specifying what was dropped and what was added as it is common with
ordinary bills. Thus the government is in fact selling a pig in a poke.
Let’s show an example. Paragraph
79 on page C306/70
of the Lisbon Treaty says:
"At the end of Article 93, the words within
the time limit laid down in Article 14 shall be replaced by and
to avoid distortion of competition."
Seemingly an innocent sentence.
Something about avoiding distortion
of competition. After all – who would object to avoiding distortion of
competition!? But-First we must understand that the above mentioned
article 93 is that of the Treaty
establishing the European Community which says:
"The Council shall, acting
unanimously on a proposal from the
Commission ...adopt provisions for the harmonisation of legislation
concerning turnover taxes, excise duties and other forms of indirect
taxation to the extent that such harmonisation is necessary to ensure
the establishment and the functioning of the internal market within the
time limit laid down in Article 14."
seemingly inconspicuous sentence
somewhere in the middle of
the Lisbon Treaty abolishes the time limit within which the EU can
harmonize indirect taxes, which as we could see in the article 14 has
expired! The new sentence would also enable the Council of Ministers to
adopt directives on minimum rates of taxes and excise duties upon a
claim that the current rates distort competition.
If the Lisbon treaty
is ratified one should not wonder when the Commission proposes, say,
increases in minimum VAT rate from 15 to 19 (currently basic rate in
Germany or France) pointing that British 16 or Luxembourg 15 per cent
represent "harmful tax competition" and "distort competition" in the
then solace ourselves at
least by the fact that the EU
needs unanimity in the Council of Finance ministers in order to adopt
such a directive? Precociously. Another series of inconspicuous
paragraphs in the Lisbon Treaty enables shifting taxation from
unanimity to majority voting.
end of fiscal Autonomy
Lisbon Treaty (on page C306/43)
says, that in the article 93 the words "acting unanimously on a
proposal from the Commission" shall be replaced by "acting unanimously

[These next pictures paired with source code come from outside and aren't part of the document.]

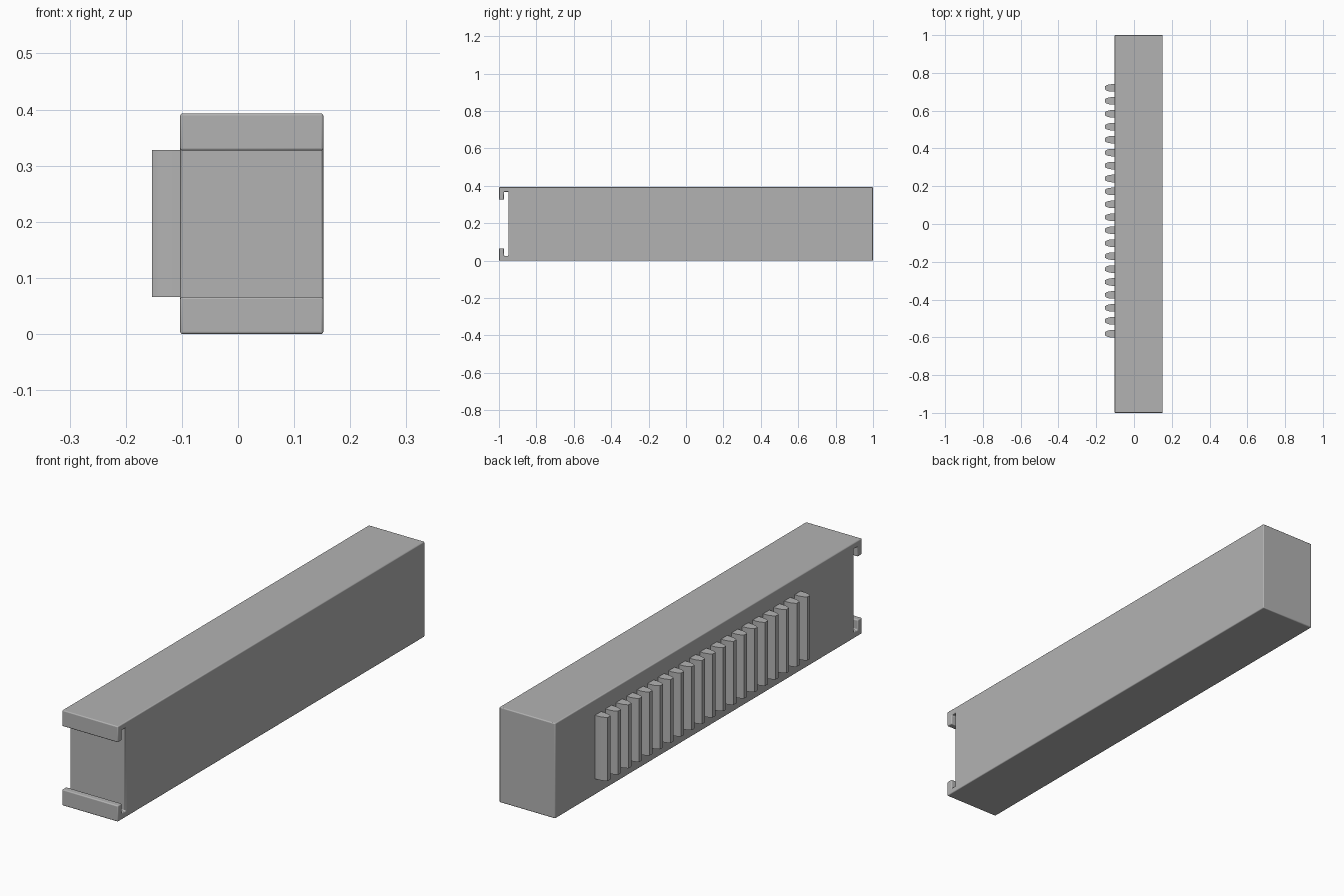
import bpy
import bmesh
from mathutils import Vector

cube = bpy.data.objects.get("Cube")
if cube:
    bpy.data.objects.remove(cube, do_unlink=True)

# Single grey plastic
grey = bpy.data.materials.new("grey_plastic")
grey.use_nodes = True
colour = (0.45, 0.45, 0.45, 1)
grey.diffuse_color = colour
grey.node_tree.nodes["Principled BSDF"].inputs["Base Color"].default_value = colour


def prism(name, outline, extrude, bevel=0):
    """Extrude a closed outline along a vector, optionally rounding its edges."""
    bm = bmesh.new()
    base = bm.faces.new([bm.verts.new(p) for p in outline])
    cap = bmesh.ops.extrude_face_region(bm, geom=[base], use_keep_orig=True)
    verts = [v for v in cap["geom"] if isinstance(v, bmesh.types.BMVert)]
    bmesh.ops.translate(bm, verts=verts, vec=Vector(extrude))
    bmesh.ops.recalc_face_normals(bm, faces=bm.faces)
    mesh = bpy.data.meshes.new(name)
    bm.to_mesh(mesh)
    bm.free()
    mesh.materials.append(grey)
    obj = bpy.data.objects.new(name, mesh)
    bpy.context.collection.objects.link(obj)
    if bevel:
        mod = obj.modifiers.new("soft_edges", 'BEVEL')
        mod.width = bevel
        mod.segments = 3
        mod.limit_method = 'ANGLE'
    bpy.ops.object.select_all(action='DESELECT')
    obj.select_set(True)
    bpy.context.view_layer.objects.active = obj
    bpy.ops.object.shade_smooth_by_angle(angle=0.6)
    return obj


LEFT, RIGHT, HEIGHT = 0.152, -0.103, 0.393

# Body: side profile with a hooked slot at the front, mirrored top to bottom
lower = [(1, 0), (-1, 0), (-1, 0.066), (-0.973, 0.066), (-0.973, 0.025), (-0.949, 0.025)]
profile = lower + [(y, HEIGHT - z) for y, z in reversed(lower)]
prism("body", [(RIGHT, y, z) for y, z in profile], (LEFT - RIGHT, 0, 0), 0.004)

# Grip ribs: tapered, rounded fins along the right side
half = [(-0.099, 0.020), (-0.118, 0.020), (-0.133, 0.018), (-0.145, 0.014), (-0.153, 0.009)]
fin = half + [(x, -y) for x, y in reversed(half)]
for i in range(20):
    centre = -0.581 + i * 0.0685
    prism(f"grip_rib_{i + 1}", [(x, centre + y, 0.066) for x, y in fin], (0, 0, 0.262))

in accordance with a special legislative procedure" and then (on page C306/39):
the Treaty on the Functioning of the European Union provides for
legislative acts to be adopted by the Council in accordance with a
special legislative procedure, the European Council may adopt a
decision allowing for the adoption of such acts in accordance with the
ordinary legislative procedure." Keep on mind that the words
"ordinary legislative procedure" in the Lisbon Treaty mean majority
voting while the "special legislative procedure" means unanimity.
then at least believe that our
prime minister will never
agree to a proposal that would shift taxes from unanimity to majority
voting? Hardly. In comparison with signing the whole Lisbon treaty,
which enables all this, a single voting in the European Council is a
bagatelle. A Prime Minister who easily signs the Lisbon Treaty can -
one late night of a Council summit - even more comfortingly support a
proposal like "decisions according article 93 (113) shall be adopted in
accordance with the ordinary legislative procedure".
of this article is not to
describe all the changes included
in the Lisbon Treaty. We have just shown a small example whereas the
Lisbon Treaty is full of similar "innocent" provisions.